> [ABOUT THIS EXERCISE]: All that is needed is an exact copy of the lines from the beginning of the data below through the line containing "a = 2 * math.pi * i / SIDES", minus the pictures.
--- RECORDS FOR THIS TASK Enclosed Below ---
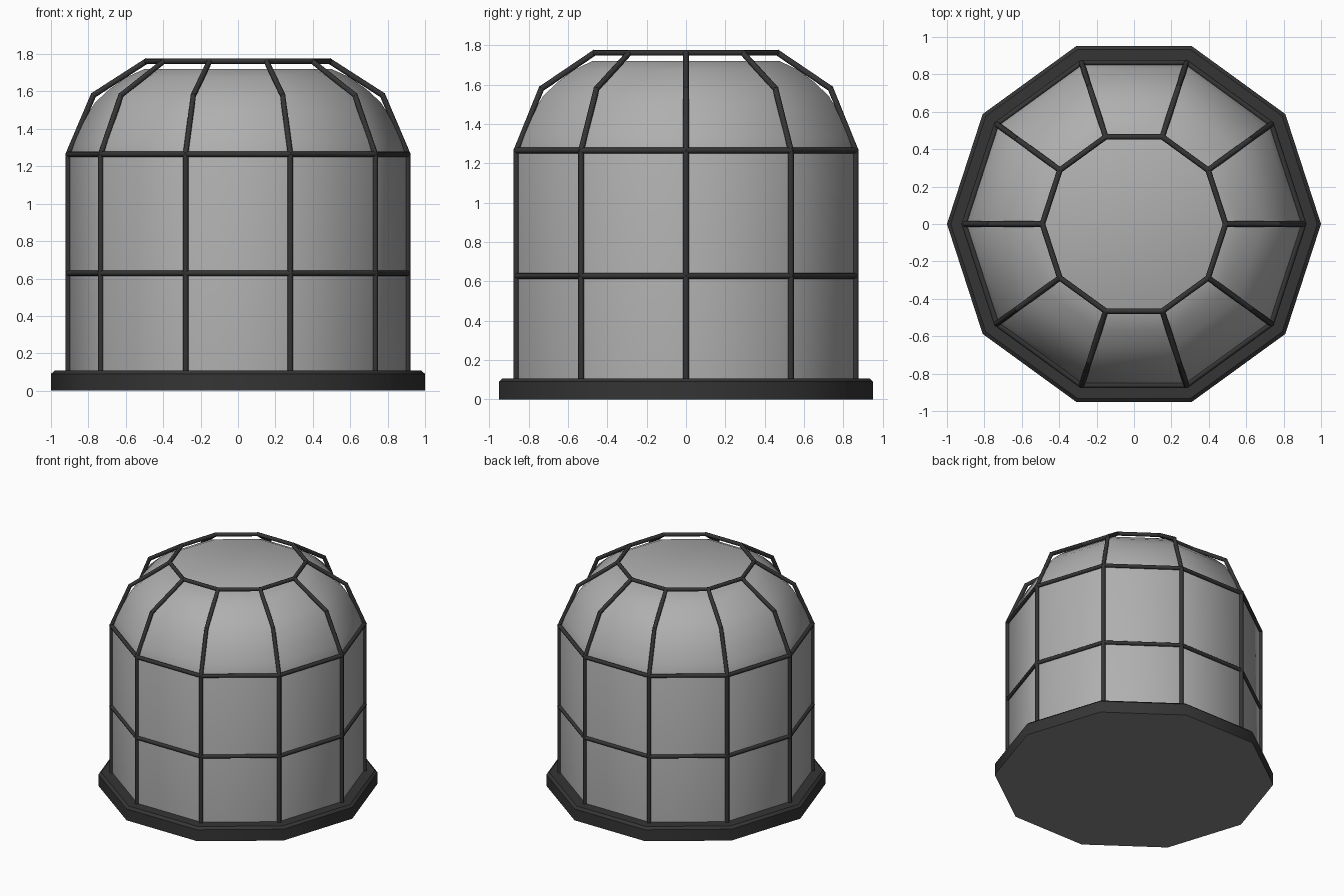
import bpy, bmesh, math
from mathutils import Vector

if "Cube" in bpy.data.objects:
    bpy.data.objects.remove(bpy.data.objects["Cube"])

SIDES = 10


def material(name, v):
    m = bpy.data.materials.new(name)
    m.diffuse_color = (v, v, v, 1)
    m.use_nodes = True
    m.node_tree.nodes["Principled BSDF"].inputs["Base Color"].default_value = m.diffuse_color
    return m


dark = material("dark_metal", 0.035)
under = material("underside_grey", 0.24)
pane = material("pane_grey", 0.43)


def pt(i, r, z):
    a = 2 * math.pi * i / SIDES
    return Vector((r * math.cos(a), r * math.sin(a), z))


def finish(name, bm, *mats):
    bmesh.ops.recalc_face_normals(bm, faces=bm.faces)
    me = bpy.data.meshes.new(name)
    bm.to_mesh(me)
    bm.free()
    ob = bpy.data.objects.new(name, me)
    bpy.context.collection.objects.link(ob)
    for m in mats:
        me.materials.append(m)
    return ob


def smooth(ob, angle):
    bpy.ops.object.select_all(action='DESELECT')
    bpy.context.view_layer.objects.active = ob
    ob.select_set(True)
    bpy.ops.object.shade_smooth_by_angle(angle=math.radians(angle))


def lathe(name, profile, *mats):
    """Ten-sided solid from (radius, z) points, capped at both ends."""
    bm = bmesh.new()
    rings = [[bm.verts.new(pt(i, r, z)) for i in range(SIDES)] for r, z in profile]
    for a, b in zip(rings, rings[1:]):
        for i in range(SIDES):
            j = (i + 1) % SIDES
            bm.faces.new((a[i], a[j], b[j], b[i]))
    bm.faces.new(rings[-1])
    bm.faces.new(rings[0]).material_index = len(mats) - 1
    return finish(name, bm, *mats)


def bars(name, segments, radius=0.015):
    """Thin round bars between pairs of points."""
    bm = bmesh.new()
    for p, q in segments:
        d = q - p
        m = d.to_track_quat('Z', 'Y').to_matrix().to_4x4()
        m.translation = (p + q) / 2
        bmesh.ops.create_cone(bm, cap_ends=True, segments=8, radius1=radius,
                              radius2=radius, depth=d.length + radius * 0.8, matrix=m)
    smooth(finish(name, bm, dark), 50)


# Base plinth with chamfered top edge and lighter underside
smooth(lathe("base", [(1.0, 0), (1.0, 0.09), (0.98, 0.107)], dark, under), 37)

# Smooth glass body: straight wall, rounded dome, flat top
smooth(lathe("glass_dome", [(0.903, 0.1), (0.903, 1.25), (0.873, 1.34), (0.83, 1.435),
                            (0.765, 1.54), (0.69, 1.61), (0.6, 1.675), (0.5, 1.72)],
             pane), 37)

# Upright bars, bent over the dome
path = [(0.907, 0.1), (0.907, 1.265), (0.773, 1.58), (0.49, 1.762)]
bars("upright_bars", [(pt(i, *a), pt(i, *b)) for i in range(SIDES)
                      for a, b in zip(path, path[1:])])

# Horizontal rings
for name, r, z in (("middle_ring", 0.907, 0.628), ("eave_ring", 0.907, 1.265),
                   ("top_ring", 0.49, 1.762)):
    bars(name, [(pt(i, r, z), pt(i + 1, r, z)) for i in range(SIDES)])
--- End of Enclosed RECORDS FOR THIS TASK ---
> [SOLVED EXERCISE]:
import bpy, bmesh, math
from mathutils import Vector

if "Cube" in bpy.data.objects:
    bpy.data.objects.remove(bpy.data.objects["Cube"])

SIDES = 10


def material(name, v):
    m = bpy.data.materials.new(name)
    m.diffuse_color = (v, v, v, 1)
    m.use_nodes = True
    m.node_tree.nodes["Principled BSDF"].inputs["Base Color"].default_value = m.diffuse_color
    return m


dark = material("dark_metal", 0.035)
under = material("underside_grey", 0.24)
pane = material("pane_grey", 0.43)


def pt(i, r, z):
    a = 2 * math.pi * i / SIDES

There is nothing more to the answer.